practices. Hence the purposes, for which
assessment outcomes are used, are key to developing a system focused on
learning advancement and on developing sustainable learners. Independent schools, which are free in their
curriculum choices, could be well placed to develop their assessment systems
relevant to the learners of the 21st century. Boud (2000) refers to this idea of schools
working within the constraints of summative and formative assessment frameworks
as ‘double duty’. Within these
constraints, Stobart (2008) emphasizes the importance of assessment aims: “It
is what is done with this information [assessment outcomes] which will
determine whether it becomes formative – does it lead to further learning? So

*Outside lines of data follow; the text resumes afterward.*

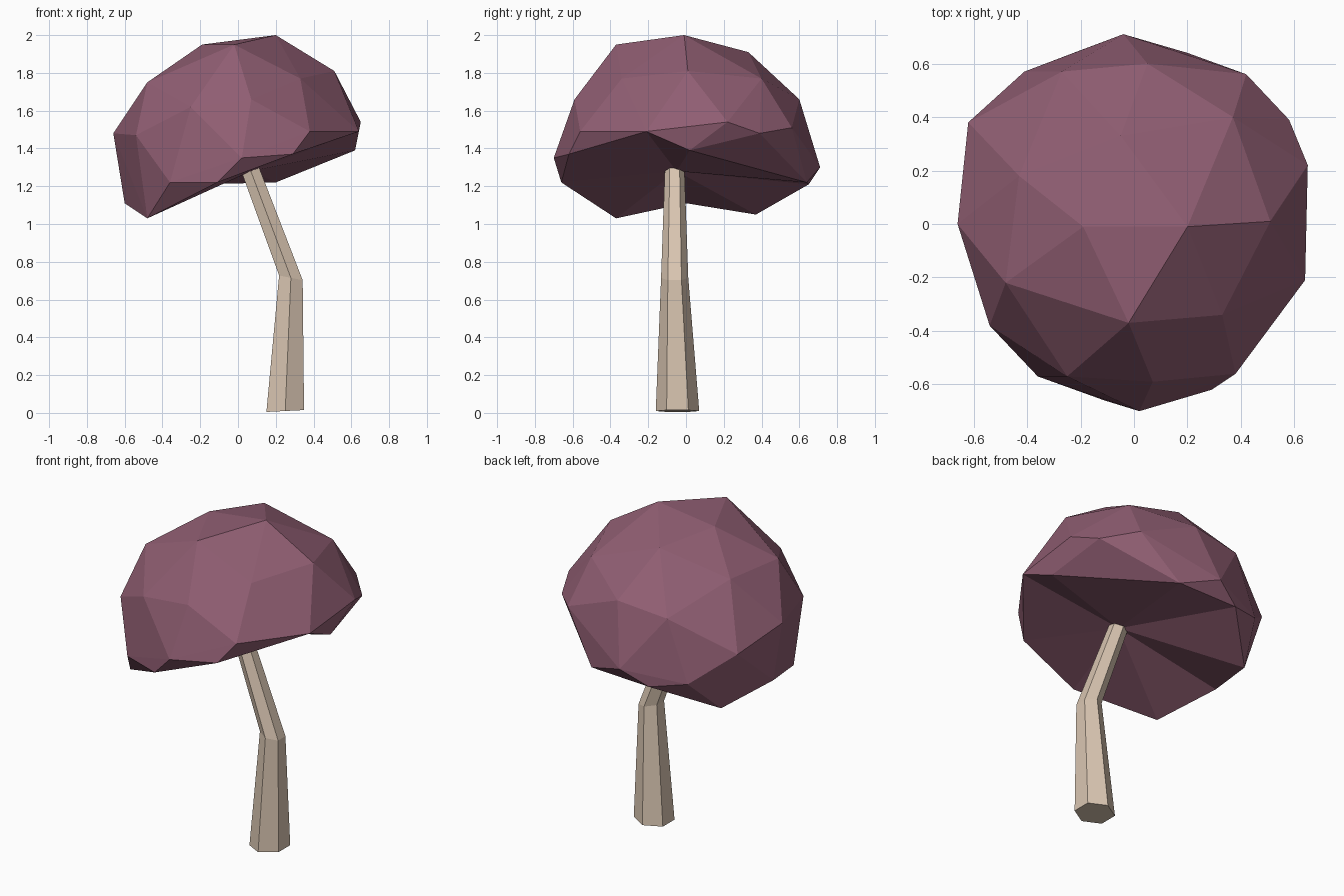
import bpy
import bmesh
from mathutils import Vector
from math import sin, cos, radians

default_cube = bpy.data.objects.get("Cube")
if default_cube:
    bpy.data.objects.remove(default_cube, do_unlink=True)


def make_material(name, colour):
    material = bpy.data.materials.new(name)
    material.use_nodes = True
    material.diffuse_color = colour
    shader = material.node_tree.nodes["Principled BSDF"]
    shader.inputs["Base Color"].default_value = colour
    shader.inputs["Roughness"].default_value = 0.9
    return material


def make_object(name, bm, material):
    bmesh.ops.recalc_face_normals(bm, faces=bm.faces[:])
    mesh = bpy.data.meshes.new(name)
    bm.to_mesh(mesh)
    bm.free()
    mesh.materials.append(material)
    for polygon in mesh.polygons:
        polygon.use_smooth = False
    part = bpy.data.objects.new(name, mesh)
    bpy.context.collection.objects.link(part)
    return part


plum = make_material("dusty plum", (0.28, 0.112, 0.17, 1))
wood = make_material("pale wood", (0.70, 0.565, 0.445, 1))

# Foliage: a lopsided faceted dome, described by rings of corner points
crown_top = [(.2, -.01, 2), (-.02, -.37, 1.95), (-.19, -.01, 1.95), (-.05, .33, 1.91)]
crown_shoulder = [
    (.51, .01, 1.81), (.37, .4, 1.77), (.05, .6, 1.66), (-.27, .57, 1.62),
    (-.43, .18, 1.76), (-.48, -.22, 1.75), (-.25, -.57, 1.62),
    (.07, -.59, 1.66), (.33, -.34, 1.77),
]
crown_side = [
    (.65, .22, 1.54), (.42, .56, 1.51), (-.04, .71, 1.3), (-.41, .57, 1.25),
    (-.62, .38, 1.42), (-.66, 0, 1.48), (-.54, -.38, 1.47),
    (-.36, -.57, 1.22), (.38, -.56, 1.49), (.64, -.21, 1.49),
]
crown_rim = [
    (.02, -.7, 1.35), (.29, -.62, 1.37), (.62, .02, 1.39), (.58, .39, 1.48),
    (.2, .64, 1.22), (-.2, .65, 1.21), (-.5, .37, 1.05), (-.6, 0, 1.11),
    (-.48, -.37, 1.03), (-.11, -.66, 1.22),
]
bm = bmesh.new()
for point in crown_top + crown_shoulder + crown_side + crown_rim:
    bm.verts.new(point)
bmesh.ops.convex_hull(bm, input=bm.verts[:])
loose = [v for v in bm.verts if not v.link_faces]
bmesh.ops.delete(bm, geom=loose, context="VERTS")
bmesh.ops.recalc_face_normals(bm, faces=bm.faces[:])
bm.normal_update()

# Underside: open the bottom of the dome and close it slightly hollow
underside = [f for f in bm.faces if f.normal.z < -0.75]
bmesh.ops.delete(bm, geom=underside, context="FACES")
rim_edges = [e for e in bm.edges if e.is_boundary]
hollow = bm.verts.new((.07, -.05, 1.28))
for edge in rim_edges:
    bm.faces.new((edge.verts[0], edge.verts[1], hollow))
make_object("foliage", bm, plum)

# Trunk: tapering six-sided sections with one bend (centre, radius, tilt)
sections = [
    (Vector((.25, -.045, .01)), .115, .05),
    (Vector((.28, -.06, .715)), .072, -.2),
    (Vector((.066, -.06, 1.285)), .052, .35),
]
SIDES = 6
bm = bmesh.new()
rings = []
for centre, radius, tilt in sections:
    ring = []
    for i in range(SIDES):
        angle = radians(30 + 360 * i / SIDES)
        dx, dy = radius * cos(angle), radius * sin(angle)
        ring.append(bm.verts.new(centre + Vector((dx, dy, tilt * dx))))
    rings.append(ring)
for lower, upper in zip(rings, rings[1:]):
    for i in range(SIDES):
        j = (i + 1) % SIDES
        bm.faces.new((lower[i], lower[j], upper[j], upper[i]))
bm.faces.new(rings[0][::-1])
bm.faces.new(rings[-1])
make_object("trunk", bm, wood)
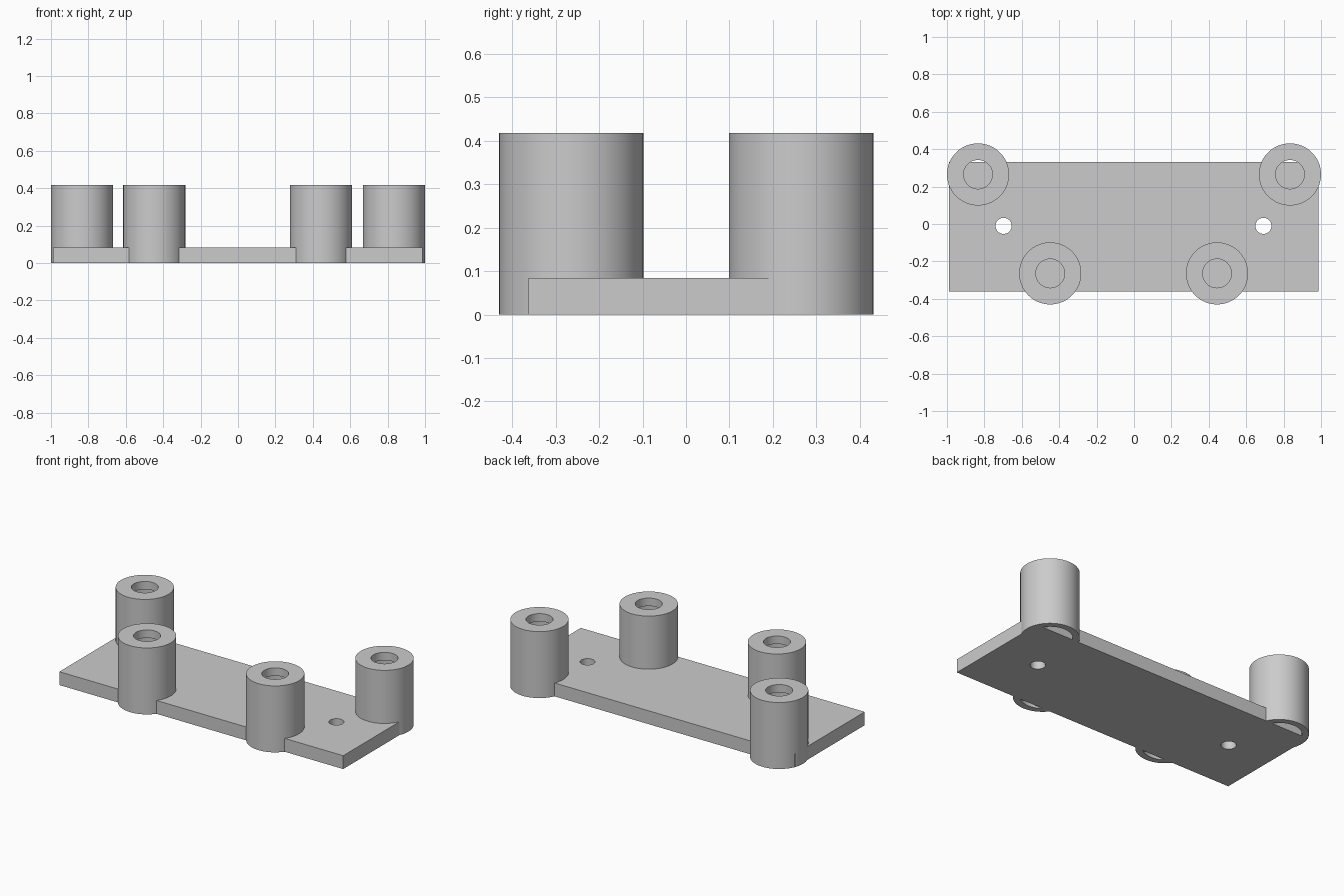
import bpy, bmesh
from math import radians, tau
from mathutils import Matrix, Vector

cube = bpy.data.objects.get("Cube")
if cube:
    bpy.data.objects.remove(cube, do_unlink=True)

grey = bpy.data.materials.new("plain_grey")
grey.use_nodes = True
colour = (0.6, 0.6, 0.6, 1)
grey.diffuse_color = colour
grey.node_tree.nodes["Principled BSDF"].inputs["Base Color"].default_value = colour

PLATE_TOP, HEIGHT = 0.084, 0.418
RADIUS, BORE, POCKET, LIP = 0.166, 0.077, 0.127, 0.05


def finish(name, bm):
    bmesh.ops.recalc_face_normals(bm, faces=bm.faces)
    mesh = bpy.data.meshes.new(name)
    bm.to_mesh(mesh)
    bm.free()
    mesh.materials.append(grey)
    obj = bpy.data.objects.new(name, mesh)
    bpy.context.collection.objects.link(obj)
    return obj


def activate(obj):
    bpy.ops.object.select_all(action="DESELECT")
    obj.select_set(True)
    bpy.context.view_layer.objects.active = obj


def smooth(obj):
    activate(obj)
    bpy.ops.object.shade_smooth_by_angle(angle=radians(30))


# Base plate
bm = bmesh.new()
size = Vector((1.975, 0.694, PLATE_TOP))
centre = Vector((-0.002, -0.015, PLATE_TOP / 2))
bmesh.ops.create_cube(bm, size=1, matrix=Matrix.Translation(centre) @ Matrix.Diagonal(size).to_4x4())
plate = finish("base_plate", bm)

# Two screw holes through the plate
bm = bmesh.new()
for x in (-0.697, 0.692):
    bmesh.ops.create_cone(bm, cap_ends=True, segments=48, radius1=0.043, radius2=0.043,
                          depth=0.4, matrix=Matrix.Translation((x, -0.01, 0)))
cutter = finish("hole_cutter", bm)
cutter.hide_render = True
activate(plate)
cut = plate.modifiers.new("screw_holes", "BOOLEAN")
cut.object = cutter
cut.solver = "EXACT"
bpy.ops.object.modifier_apply(modifier=cut.name)
bpy.data.objects.remove(cutter, do_unlink=True)
smooth(plate)


# Hollow standoff: narrow bore through the top lip, wide pocket below
def standoff(name, x, y):
    profile = [(RADIUS, 0), (RADIUS, HEIGHT), (BORE, HEIGHT), (BORE, HEIGHT - LIP),
               (POCKET, HEIGHT - LIP), (POCKET, 0)]
    bm = bmesh.new()
    verts = [bm.verts.new((r, 0, z)) for r, z in profile]
    edges = [bm.edges.new((verts[i - 1], verts[i])) for i in range(len(verts))]
    bmesh.ops.spin(bm, geom=verts + edges, axis=(0, 0, 1), cent=(0, 0, 0),
                   angle=tau, steps=72, use_merge=True)
    bmesh.ops.remove_doubles(bm, verts=bm.verts, dist=1e-4)
    obj = finish(name, bm)
    obj.location = (x, y, 0)
    smooth(obj)


standoff("back_left_standoff", 0.834, 0.265)
standoff("back_right_standoff", -0.834, 0.265)
standoff("front_left_standoff", 0.444, -0.264)
standoff("front_right_standoff", -0.448, -0.264)
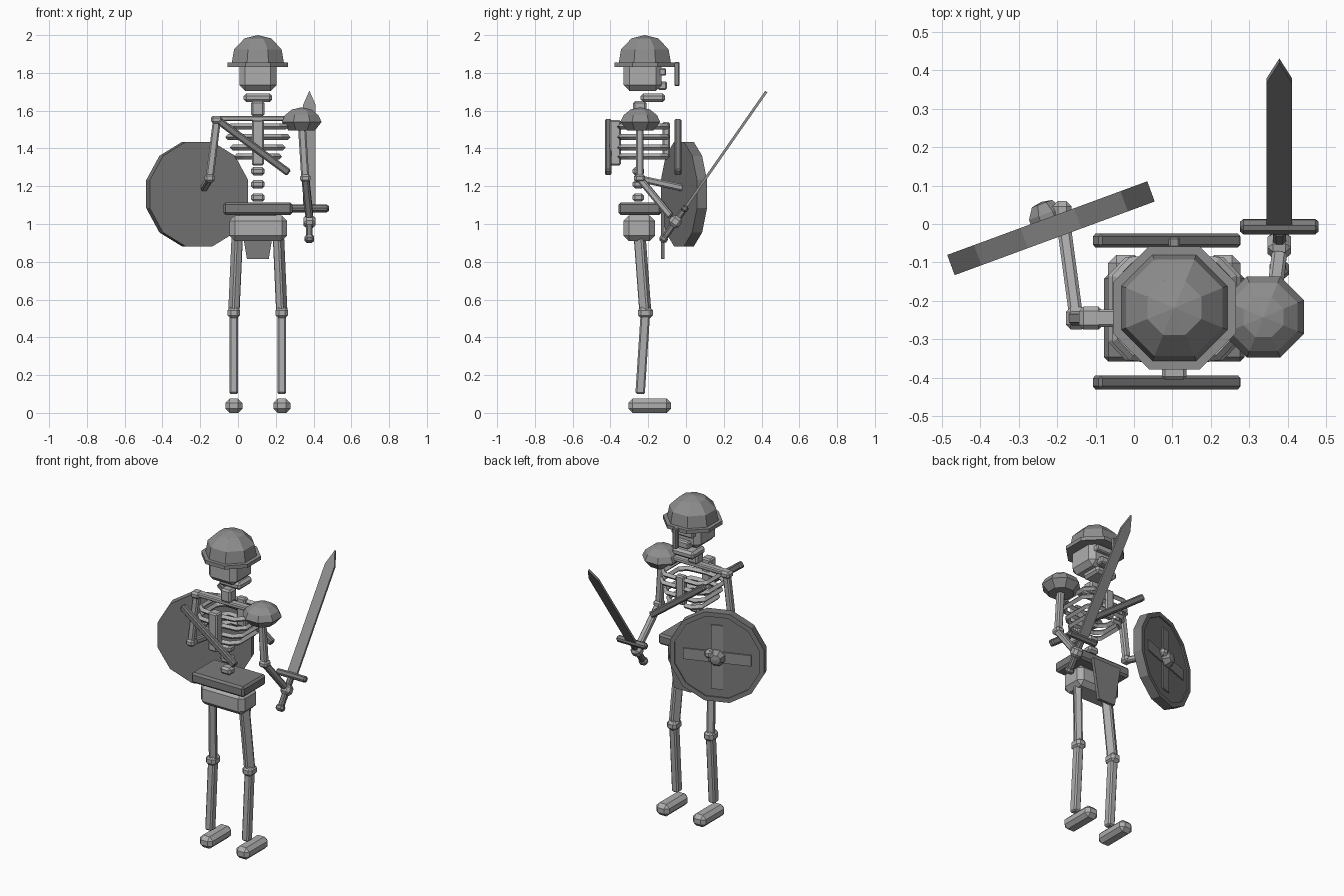
import bpy, bmesh, math
from mathutils import Vector, Matrix

if "Cube" in bpy.data.objects:
    bpy.data.objects.remove(bpy.data.objects["Cube"])


def colour(name, v):
    m = bpy.data.materials.new(name)
    m.diffuse_color = (v, v, v, 1)
    m.use_nodes = True
    m.node_tree.nodes["Principled BSDF"].inputs["Base Color"].default_value = m.diffuse_color
    return m


BONE = colour("pale bone grey", 0.42)
STEEL = colour("steel grey", 0.27)
DARK = colour("dark grey", 0.20)
CX, CY = 0.105, -0.245          # body axis


def finish(name, bm, mat, matrix=None):
    if matrix is not None:
        bm.transform(matrix)
    bmesh.ops.recalc_face_normals(bm, faces=bm.faces[:])
    me = bpy.data.meshes.new(name)
    bm.to_mesh(me)
    bm.free()
    me.materials.append(mat)
    ob = bpy.data.objects.new(name, me)
    bpy.context.collection.objects.link(ob)
    return ob


def block(name, size, mat, matrix, bevel=0.0):
    """Chamfered box centred on the matrix origin."""
    bm = bmesh.new()
    bmesh.ops.create_cube(bm, size=1, matrix=Matrix.Diagonal((*size, 1)))
    if bevel:
        bmesh.ops.bevel(bm, geom=bm.edges[:], offset=bevel, segments=1,
                        affect='EDGES', profile=0.5)
    return finish(name, bm, mat, matrix)


def box(name, x, y, z, mat=BONE, bevel=0.0):
    """Chamfered box from its extents."""
    c = Vector(((x[0] + x[1]) / 2, (y[0] + y[1]) / 2, (z[0] + z[1]) / 2))
    return block(name, (x[1] - x[0], y[1] - y[0], z[1] - z[0]), mat,
                 Matrix.Translation(c), bevel)


def bar(name, a, b, w, d, mat=BONE, bevel=0.008):
    """Chamfered bar between two points."""
    a, b = Vector(a), Vector(b)
    rot = (b - a).to_track_quat('Z', 'Y').to_matrix().to_4x4()
    return block(name, (w, d, (b - a).length), mat,
                 Matrix.Translation((a + b) / 2) @ rot, bevel)


def joint(name, c, s, mat=BONE):
    return block(name, s, mat, Matrix.Translation(c), min(s) * 0.28)


def lathe(name, profile, sides, mat, matrix):
    """Spin (radius, height) points, flat sides facing the axes."""
    bm = bmesh.new()
    rings = []
    for r, z in profile:
        if r == 0:
            rings.append([bm.verts.new((0, 0, z))] * sides)
        else:
            angs = [(k + 0.5) * 2 * math.pi / sides for k in range(sides)]
            rings.append([bm.verts.new((r * math.cos(t), r * math.sin(t), z)) for t in angs])
    for lo, hi in zip(rings, rings[1:]):
        for k in range(sides):
            j = (k + 1) % sides
            quad = list(dict.fromkeys((lo[k], lo[j], hi[j], hi[k])))
            if len(quad) > 2:
                bm.faces.new(quad)
    return finish(name, bm, mat, matrix)


def slab(name, outline, depth, mat, matrix):
    """Outline in local x/z given depth along local y."""
    bm = bmesh.new()
    f = bm.faces.new([bm.verts.new((x, -depth / 2, z)) for x, z in outline])
    ext = bmesh.ops.extrude_face_region(bm, geom=[f])
    vs = [v for v in ext['geom'] if isinstance(v, bmesh.types.BMVert)]
    bmesh.ops.translate(bm, verts=vs, vec=(0, depth, 0))
    return finish(name, bm, mat, matrix)


# Head and helmet
box("skull", (0.008, 0.203), (-0.33, -0.13), (1.705, 1.90), BONE, 0.03)
box("brow", (0.03, 0.18), (-0.15, -0.105), (1.785, 1.825), BONE, 0.006)
box("upper_teeth", (0.055, 0.155), (-0.15, -0.10), (1.71, 1.755), BONE, 0.008)
box("jaw", (0.03, 0.18), (-0.24, -0.11), (1.645, 1.692), BONE, 0.014)
at = Matrix.Translation((CX, -0.218, 0))
lathe("helmet_dome", [(0, 1.85), (0.150, 1.85), (0.136, 1.925), (0.076, 1.983), (0, 2.0)],
      8, STEEL, at)
lathe("helmet_brim", [(0, 1.832), (0.173, 1.832), (0.173, 1.855), (0, 1.855)], 8, STEEL, at)
box("nose_guard", (0.09, 0.12), (-0.062, -0.034), (1.73, 1.857), STEEL, 0.005)

# Neck, spine and ribcage
box("neck", (0.07, 0.14), (-0.28, -0.21), (1.57, 1.65), BONE, 0.01)
for i, z in enumerate((1.14, 1.21, 1.28)):
    joint(f"vertebra_{i}", (CX, -0.252, z), (0.072, 0.06, 0.044))
box("back_spine", (0.073, 0.137), (-0.405, -0.345), (1.31, 1.55), BONE, 0.008)
box("breastbone", (0.075, 0.135), (-0.125, -0.085), (1.36, 1.54), BONE, 0.008)
box("collar_bone", (-0.13, 0.34), (-0.268, -0.222), (1.545, 1.572), BONE, 0.006)
for i, (z, hw) in enumerate(((1.515, 0.16), (1.46, 0.17), (1.405, 0.145), (1.357, 0.125))):
    for s, side in ((-1, "left"), (1, "right")):
        path = [(0.0, -0.352), (hw - 0.05, -0.34), (hw - 0.012, -0.30),
                (hw - 0.012, -0.14), (hw - 0.05, -0.1), (0.03, -0.1)]
        cu = bpy.data.curves.new(f"{side}_rib_{i}", 'CURVE')
        cu.dimensions = '3D'
        cu.bevel_depth = 0.016
        cu.bevel_resolution = 0
        cu.use_fill_caps = True
        sp = cu.splines.new('POLY')
        sp.points.add(len(path) - 1)
        for p, (x, y) in zip(sp.points, path):
            p.co = (CX + s * x, y, z, 1)
        sp.use_smooth = False
        cu.materials.append(BONE)
        bpy.context.collection.objects.link(bpy.data.objects.new(cu.name, cu))

# Crossing straps
for name, y in (("front_strap", -0.043), ("back_strap", -0.412)):
    bar(name, (-0.10, y, 1.545), (0.27, y, 1.27), 0.036, 0.040, DARK)

# Hips, belt and loincloth
box("pelvis", (-0.045, 0.26), (-0.33, -0.165), (0.91, 1.045), BONE, 0.028)
box("belt", (-0.078, 0.288), (-0.358, -0.13), (1.048, 1.114), DARK, 0.012)
slab("loincloth", [(-0.1, 1.07), (0.1, 1.07), (0.058, 0.815), (-0.058, 0.815)], 0.02,
     DARK, Matrix.Translation((CX, -0.123, 0)))

# Legs
for s, side in ((-1, "left"), (1, "right")):
    knee = (CX + s * 0.127, -0.215, 0.53)
    bar(side + "_thigh", (CX + s * 0.108, -0.247, 0.96), knee, 0.046, 0.056)
    joint(side + "_knee", knee, (0.066, 0.08, 0.06))
    bar(side + "_shin", knee, (CX + s * 0.127, -0.243, 0.10), 0.046, 0.05)
    fx = CX + s * 0.127
    box(side + "_foot", (fx - 0.045, fx + 0.045), (-0.305, -0.08), (0, 0.075), BONE, 0.022)

# Shield arm
joint("left_shoulder", (-0.112, CY, 1.552), (0.062, 0.06, 0.042))
bar("left_upper_arm", (-0.112, CY, 1.55), (-0.15, CY, 1.245), 0.038, 0.042)
joint("left_elbow", (-0.15, CY, 1.243), (0.055, 0.058, 0.045))
bar("left_forearm", (-0.15, CY, 1.24), (-0.187, 0.03, 1.18), 0.036, 0.036)
joint("left_hand", (-0.187, 0.03, 1.18), (0.05, 0.06, 0.05))

# Sword arm
HX = 0.378
lathe("shoulder_guard", [(0, 1.495), (0.076, 1.495), (0.114, 1.54), (0.096, 1.576),
                         (0.056, 1.606), (0, 1.618)], 8, STEEL,
      Matrix.Translation((0.337, -0.242, 0)))
bar("right_upper_arm", (0.337, CY, 1.54), (0.356, CY, 1.24), 0.038, 0.042)
joint("right_elbow", (0.357, CY, 1.243), (0.055, 0.058, 0.04))
bar("right_forearm", (0.357, CY, 1.24), (HX, -0.08, 1.04), 0.04, 0.036)

# Sword, tilted forward, built along its own z axis
sword = Matrix.Translation((HX, -0.007, 1.082)) @ Matrix.Rotation(math.radians(-34.9), 4, 'X')


def on_sword(z):
    return sword @ Matrix.Translation((0, 0, z))


block("right_hand", (0.062, 0.062, 0.06), BONE, on_sword(-0.085), 0.015)
block("sword_guard", (0.205, 0.036, 0.036), DARK, on_sword(0), 0.009)
block("sword_grip", (0.034, 0.034, 0.18), DARK, on_sword(-0.1), 0.008)
block("sword_pommel", (0.05, 0.045, 0.04), STEEL, on_sword(-0.195), 0.012)
slab("sword_blade", [(-0.033, 0), (0.033, 0), (0.033, 0.665), (0, 0.755), (-0.033, 0.665)],
     0.014, STEEL, sword)

# Round shield, local z pointing outwards
shield = (Matrix.Translation((-0.216, -0.011, 1.158)) @ Matrix.Rotation(math.radians(20.2), 4, 'Z')
          @ Matrix.Rotation(math.radians(-90), 4, 'X'))
R = 0.287
lathe("shield", [(0, -0.028), (R, -0.028), (R, 0.028), (R * 0.9, 0.028), (R * 0.9, 0.02),
                 (0, 0.02)], 12, DARK, shield)
for name, size in (("shield_cross_across", (0.40, 0.068, 0.009)),
                   ("shield_cross_upright", (0.068, 0.40, 0.009))):
    block(name, size, STEEL, shield @ Matrix.Translation((0, 0, 0.023)))
lathe("shield_boss", [(0, 0.02), (0.05, 0.02), (0.05, 0.04), (0.03, 0.068), (0, 0.073)],
      8, STEEL, shield)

the difference is about purpose rather than timing” (p.159).
(1989) also recognizes the value of self-monitoring as an essential skill for
improvement, “… for students to be able to improve, they must develop the
capacity to monitor the quality of their own work during production” (p.119),
which means that students need to be taught how to self-evaluate their work for
successful progress. Since pupils need
to be actively engaged in their learning processes, rather than be passive
receivers of information, to be effective learners in the 21st
century, it would seem almost certainly that pupils should be equipped with
self-regulatory skills for making sense of and managing their own learning.
theorists agree that learners who are able to self-regulate their learning use
these skills to affect positively their learning and motivation (Boekaerts and
Corno, 2005) and are efficient at managing their own learning (Boekaerts et al.
2000; Butler and Winne, 1995; Stobart, 2008).
(1998) affirms that well-regulated classroom environments with focus on the
learning outcomes before any learning occurs and adjusting teaching to pupils’
responses, assist with the regulation of learning. Importantly, Boekaerts and Corno (2005)
assert that “all theorists assume that there are no direct linkages between
achievement and personal or contextual characteristics; achievement effects are
mediated by self-regulatory activities that students engage to reach learning
and performance goals” (p.201).
Therefore appropriate teacher intervention is crucial to train students
to regulate their own behaviour so students develop their self-regulatory and
motivational skills allowing them to be less teacher-dependent. As research suggest that learners who use
these meta-cognitive skills (thinking about learning) obtain better grades
(Boekaerts, 1995), Boekaerts concludes that “all learners should be equipped
with multiple forms of self-regulatory skills” (p.17) and that “teachers should
make these self-regulatory skills explicit educational targets” (ibid.) in
order to make pupils effective independent learners capable of regulating their
own behaviour and learning.
one of the goals of any educational institution is to achieve the highest
academic results possible for their students (fulfilment of students’
potential), the importance of the research findings into the psychology of
learning, and in particular into motivation (Schunk and Zimmerman, 1994; Dweck
and Legett, 1988) – a crucial element of classroom success – are important
considerations for teachers. Since the learners’ autonomy, where pupils can
take charge of their learning (Dornyei, 2001) can increase motivation and be
beneficial to learning, assisting pupils in becoming independent learners could
have positive effects on their motivation to learn. Rogers (1991) argues that: “The only kind of
learning which significantly affects behaviour is self-discovered, self-appropriated
learning” (p.276), which emphasizes the importance of one’s involvement in
one’s own learning. Stobart (2008) also claims that it is the learner’s
responsibility to become independent and it is the teachers’ task to use
appropriate methodology to enable learners to become autonomous: “Part of being
a self-regulated learner is to accept responsibility for learning, just as
teachers must take responsibility for creating a context which helps learning”
(p.179). This view stresses the value of
the quality of interactions between teachers and learners and the importance
for teachers to create purposeful learning environments where students can be
effectively supported in developing their independent learning skills.